More On The "Friendly Fire" Theory / Salinger Style - CoverUps.com
Pierre Salinger, who was once John F. Kennedy's press secretary and later an ABC correspondent in Paris for 15 years retiring in 1993, has a fondness for conspiracy theories.
In the early 1980s, Salinger claimed the Carter administration bungled opportunities to free the American hostages who were held in Iran. Later he charged that the United States tricked Iraq's Saddam Hussein into invading Kuwait in 1990. And he floated a theory that Pan American Flight 103 had been blown up over Scotland in 1998 because a U.S. drug-enforcement sting had gone bad, allowing terrorists to place a bomb on the plane.

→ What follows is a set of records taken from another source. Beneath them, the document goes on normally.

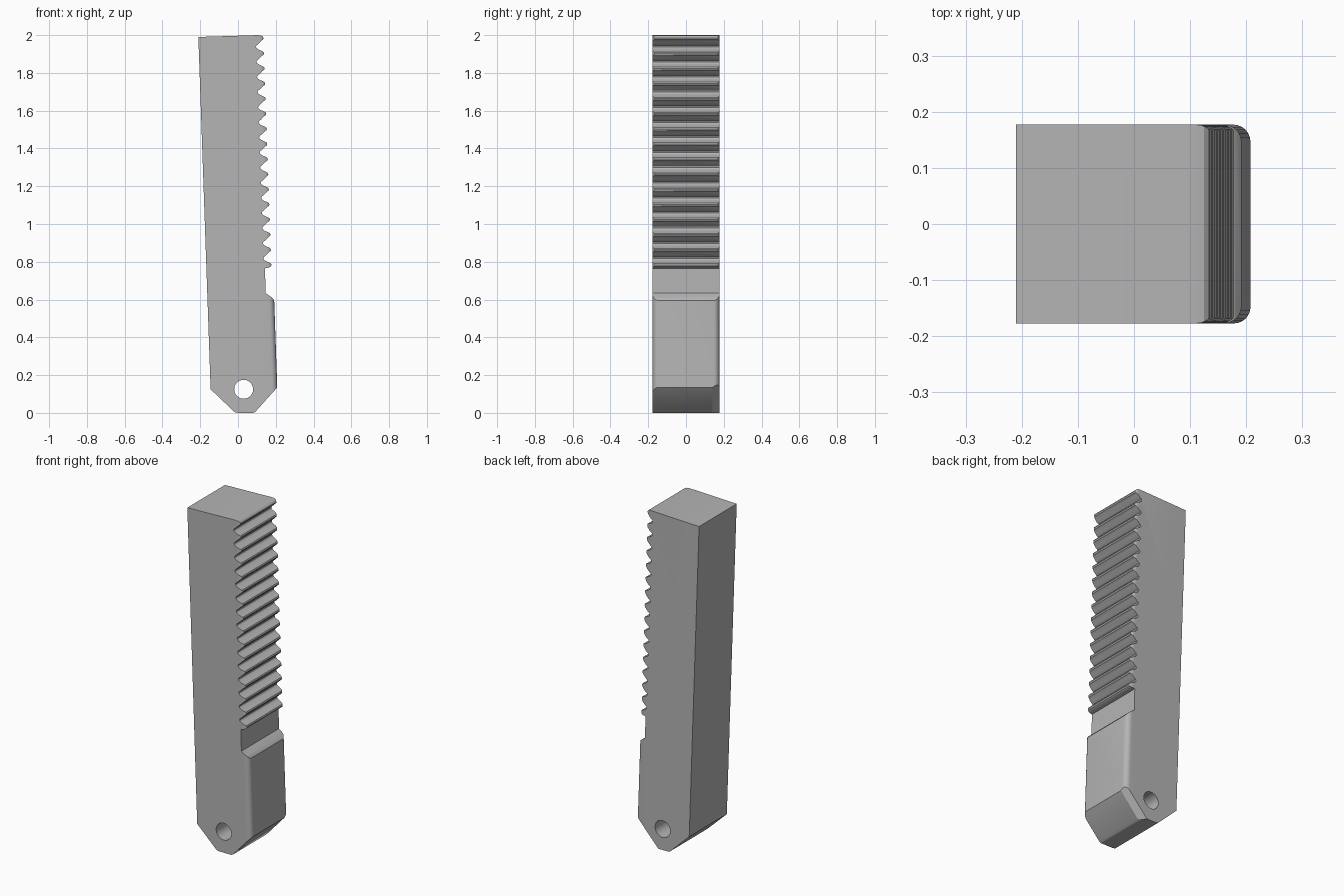
import bpy, bmesh, math
from mathutils import Vector

if "Cube" in bpy.data.objects:
    bpy.data.objects.remove(bpy.data.objects["Cube"])

HALF = 0.177      # half thickness
LEAN = 0.035      # sideways lean per unit of height
TEETH, PITCH = 16, 0.08

grey = bpy.data.materials.new("plain grey")
grey.use_nodes = True
grey.diffuse_color = (0.46, 0.46, 0.46, 1)
grey.node_tree.nodes["Principled BSDF"].inputs["Base Color"].default_value = (0.46, 0.46, 0.46, 1)


def prism(name, bottom, top, cut=None):
    """Solid between two matching loops, optionally trimmed by a plane."""
    bm = bmesh.new()
    a = [bm.verts.new(p) for p in bottom]
    b = [bm.verts.new(p) for p in top]
    n = len(a)
    bm.faces.new(a)
    bm.faces.new(b[::-1])
    for i in range(n):
        bm.faces.new((a[i], b[i], b[(i + 1) % n], a[(i + 1) % n]))
    if cut:
        geom = bm.verts[:] + bm.edges[:] + bm.faces[:]
        res = bmesh.ops.bisect_plane(bm, geom=geom, plane_co=cut[0], plane_no=cut[1],
                                     clear_outer=True, dist=1e-5)
        edges = [e for e in res["geom_cut"] if isinstance(e, bmesh.types.BMEdge)]
        bmesh.ops.holes_fill(bm, edges=edges, sides=0)
    bmesh.ops.recalc_face_normals(bm, faces=bm.faces[:])
    mesh = bpy.data.meshes.new(name)
    bm.to_mesh(mesh)
    bm.free()
    mesh.materials.append(grey)
    obj = bpy.data.objects.new(name, mesh)
    bpy.context.collection.objects.link(obj)
    return obj


# Side outline: pointed foot, heel and recess
outline = [(-0.21, 1.99), (-0.145, 0.125), (-0.018, 0.004), (0.0, 0), (0.08, 0),
           (0.092, 0.006), (0.208, 0.135), (0.192, 0.595), (0.18, 0.61),
           (0.146, 0.635), (0.143, 0.765)]

# Hooked teeth: (depth behind the tip line, height in the pitch)
tooth = [(0.012, 0.0), (0.003, 0.006), (0.0, 0.014), (0.003, 0.021), (0.012, 0.026),
         (0.03, 0.034), (0.039, 0.041), (0.042, 0.048), (0.039, 0.056), (0.03, 0.062)]
for i in range(TEETH):
    last = i == TEETH - 1
    for depth, rise in tooth[:4] if last else tooth:
        z = 0.77 + i * PITCH + rise
        outline.append((0.205 - LEAN * z - depth, z))
outline += [(0.125, 1.997), (0.105, 2.0)]

# Blade, with the rear edge of the sloping foot bevelled
blade = prism("toothed_blade",
              [(x, -HALF, z) for x, z in outline],
              [(x, HALF, z) for x, z in outline],
              cut=(Vector((0.208, 0.14, 0.135)), Vector((0.74, 0.53, -0.67)).normalized()))

# Leaning envelope that rounds both toothed-side edges
R = 0.03
plan = [(-0.6, -HALF - 0.05), (-0.1, -HALF - 0.05), (-0.1, -HALF)]
for side in (-1, 1):
    arc = [math.radians(90 * k / 6) for k in range(7)]
    pts = [(0.2125 - R + R * math.sin(t), side * (HALF - R + R * math.cos(t))) for t in arc]
    plan += pts if side < 0 else pts[::-1]
plan += [(-0.1, HALF), (-0.1, HALF + 0.05), (-0.6, HALF + 0.05)]
envelope = prism("rounding_envelope",
                 *[[(x - LEAN * z, y, z) for x, y in plan] for z in (-0.2, 2.2)])

# Pivot hole
circle = [math.tau * k / 40 for k in range(40)]
drill = prism("pivot_hole_cutter",
              *[[(0.03 + 0.05 * math.cos(t), y, 0.125 + 0.05 * math.sin(t)) for t in circle]
                for y in (-0.5, 0.5)])

for cutter, op in ((envelope, 'INTERSECT'), (drill, 'DIFFERENCE')):
    cutter.hide_render = True
    mod = blade.modifiers.new(cutter.name, 'BOOLEAN')
    mod.object, mod.operation, mod.solver = cutter, op, 'EXACT'

# Bake the cuts and discard the helpers
bpy.context.view_layer.update()
baked = bpy.data.meshes.new_from_object(
    blade.evaluated_get(bpy.context.evaluated_depsgraph_get()))
blade.modifiers.clear()
blade.data = baked
for cutter in (envelope, drill):
    bpy.data.objects.remove(cutter)

bpy.ops.object.select_all(action='DESELECT')
blade.select_set(True)
bpy.context.view_layer.objects.active = blade
bpy.ops.object.shade_smooth_by_angle(angle=math.radians(25))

In the fall of 1996, in a speech to aviation executives in Cannes France, Salinger, 71, claimed the crash of TWA Flight 800 in July of '96 was the result of accidental "friendly fire" from a U.S. missile cruiser. Later he showed off a document and said he had "very, very strong" proof. Because the charge came from Salinger, people listened to it. Suddenly there were worldwide headlines, though the stories were skeptical. His claim was denied by the Navy and rejected by the FBI, which interviewed him at length and called it "nonsense." Despite this, Salinger stuck by his story. Salinger stated, "I acknowledge I could be wrong. If I do turn out to be totally wrong, It will be a very embarrassing thing for me."
When the dust had settled, his "very, very strong" proof turned out to be a memo that had been circulating on the Internet since August, '96. The memo, which purported to be a copy of an actual document "proving" friendly fire brought down TWA Flight 800, was vigorously discredited by the Navy, though many in the public still believe it to be true. Interestingly enough, Salinger, had previously claimed that his "proof" was NOT limited to the Internet memo. I guess the truth changes.
Despite America's First Amendment, and despite the fact that TWA Flight 800's crash is not a matter of National Security, rumor has it the Navy pressured and/or threatened the private citizen who posted the"memo" on the Internet into removing it. Food for thought, free thinkers.
In the fall of 1996, Salinger dug his teeth into the story, vowing to pursue it. He stated, "I want to see If I can come up with more information for the FBI."
As this is written, in May of 1998, Salinger is apparently still in the process of gathering additional data.